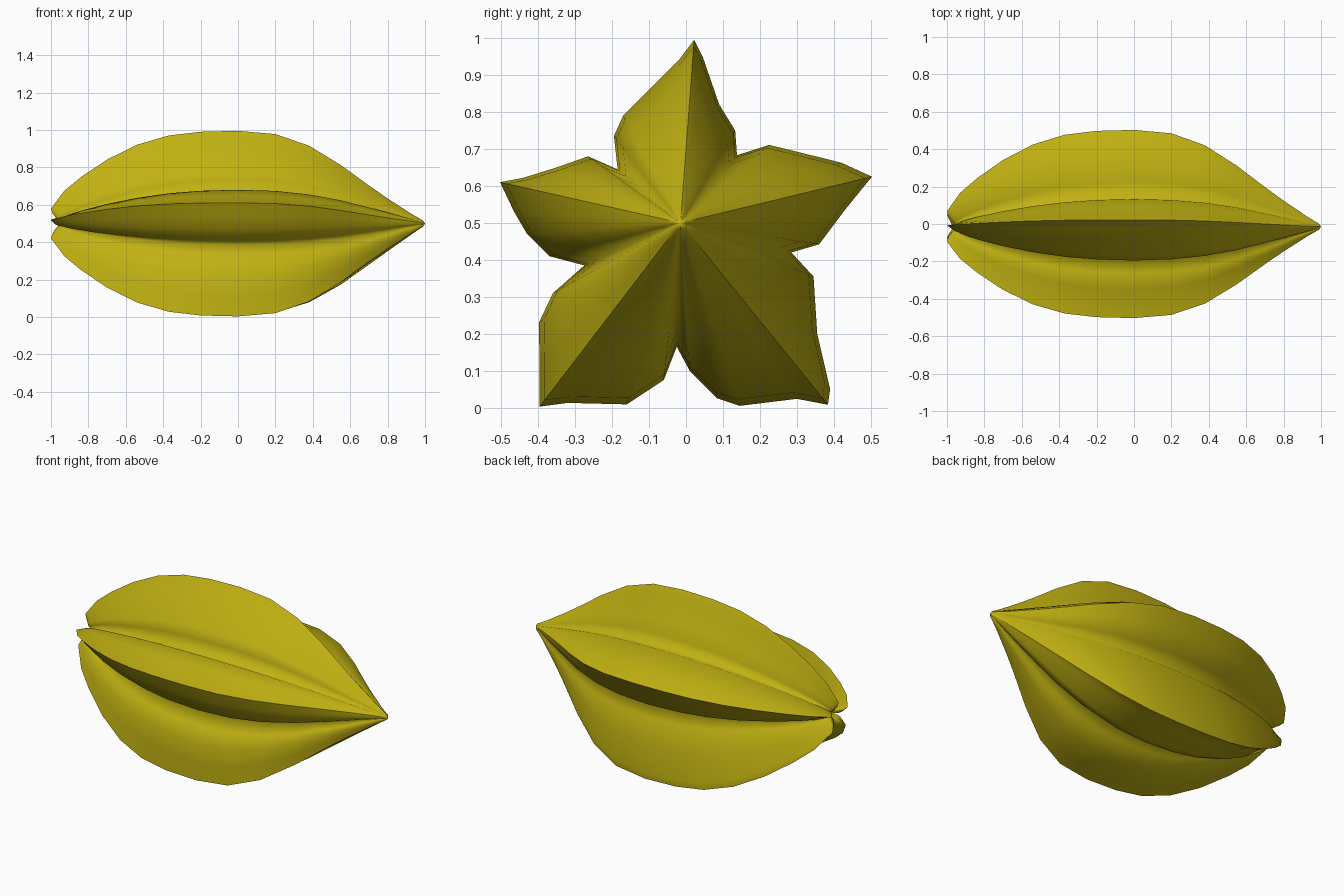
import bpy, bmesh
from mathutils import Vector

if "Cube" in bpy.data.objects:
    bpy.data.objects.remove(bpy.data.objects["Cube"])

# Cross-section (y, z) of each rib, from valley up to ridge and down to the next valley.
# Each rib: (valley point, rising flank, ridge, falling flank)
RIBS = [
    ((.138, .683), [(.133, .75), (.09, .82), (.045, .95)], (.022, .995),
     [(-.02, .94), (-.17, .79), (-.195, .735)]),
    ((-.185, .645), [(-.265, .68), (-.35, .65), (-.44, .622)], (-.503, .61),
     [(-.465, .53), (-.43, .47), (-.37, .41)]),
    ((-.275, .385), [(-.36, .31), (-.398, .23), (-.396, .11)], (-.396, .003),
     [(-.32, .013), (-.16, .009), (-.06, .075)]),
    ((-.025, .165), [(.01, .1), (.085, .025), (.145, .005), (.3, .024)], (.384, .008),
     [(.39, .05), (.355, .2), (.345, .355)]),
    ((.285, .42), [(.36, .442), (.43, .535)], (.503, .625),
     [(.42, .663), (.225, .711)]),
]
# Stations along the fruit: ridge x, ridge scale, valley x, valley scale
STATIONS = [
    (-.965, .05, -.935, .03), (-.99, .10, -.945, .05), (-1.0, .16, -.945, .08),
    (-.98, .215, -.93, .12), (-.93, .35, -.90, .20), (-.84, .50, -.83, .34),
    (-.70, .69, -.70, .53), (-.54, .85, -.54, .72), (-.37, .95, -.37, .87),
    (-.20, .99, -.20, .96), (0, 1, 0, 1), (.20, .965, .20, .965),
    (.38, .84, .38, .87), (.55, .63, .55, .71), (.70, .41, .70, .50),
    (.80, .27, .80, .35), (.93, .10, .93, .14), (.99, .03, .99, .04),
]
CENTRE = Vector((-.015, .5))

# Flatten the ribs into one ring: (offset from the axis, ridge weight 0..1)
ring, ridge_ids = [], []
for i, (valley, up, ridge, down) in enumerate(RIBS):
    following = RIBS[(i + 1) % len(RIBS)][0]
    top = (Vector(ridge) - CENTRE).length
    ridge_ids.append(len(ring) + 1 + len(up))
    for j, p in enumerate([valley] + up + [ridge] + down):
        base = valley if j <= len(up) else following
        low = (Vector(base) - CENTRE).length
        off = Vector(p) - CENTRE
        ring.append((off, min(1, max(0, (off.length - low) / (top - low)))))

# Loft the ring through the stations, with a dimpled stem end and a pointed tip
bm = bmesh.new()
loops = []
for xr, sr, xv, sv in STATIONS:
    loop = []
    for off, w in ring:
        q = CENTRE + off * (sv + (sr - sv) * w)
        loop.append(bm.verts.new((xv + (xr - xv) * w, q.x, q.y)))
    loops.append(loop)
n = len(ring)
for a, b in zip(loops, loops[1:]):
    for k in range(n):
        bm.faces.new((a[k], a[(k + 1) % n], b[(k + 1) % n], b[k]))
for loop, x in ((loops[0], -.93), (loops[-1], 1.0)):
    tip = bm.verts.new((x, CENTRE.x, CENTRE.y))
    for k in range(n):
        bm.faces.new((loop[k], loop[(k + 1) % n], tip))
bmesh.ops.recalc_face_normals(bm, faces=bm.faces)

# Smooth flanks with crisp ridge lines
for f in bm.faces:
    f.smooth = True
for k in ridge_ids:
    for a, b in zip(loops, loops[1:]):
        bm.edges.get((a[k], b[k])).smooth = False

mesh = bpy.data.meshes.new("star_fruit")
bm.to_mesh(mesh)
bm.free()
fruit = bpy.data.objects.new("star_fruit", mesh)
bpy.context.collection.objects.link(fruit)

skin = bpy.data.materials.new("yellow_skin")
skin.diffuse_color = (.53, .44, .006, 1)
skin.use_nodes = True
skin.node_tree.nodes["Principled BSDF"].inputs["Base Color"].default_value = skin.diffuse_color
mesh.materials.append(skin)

....................

Work required:
Where a line in the records above contains the string "faces", return that line.

Response for this exercise:
        bm.faces.new((a[k], a[(k + 1) % n], b[(k + 1) % n], b[k]))
        bm.faces.new((loop[k], loop[(k + 1) % n], tip))
bmesh.ops.recalc_face_normals(bm, faces=bm.faces)
for f in bm.faces:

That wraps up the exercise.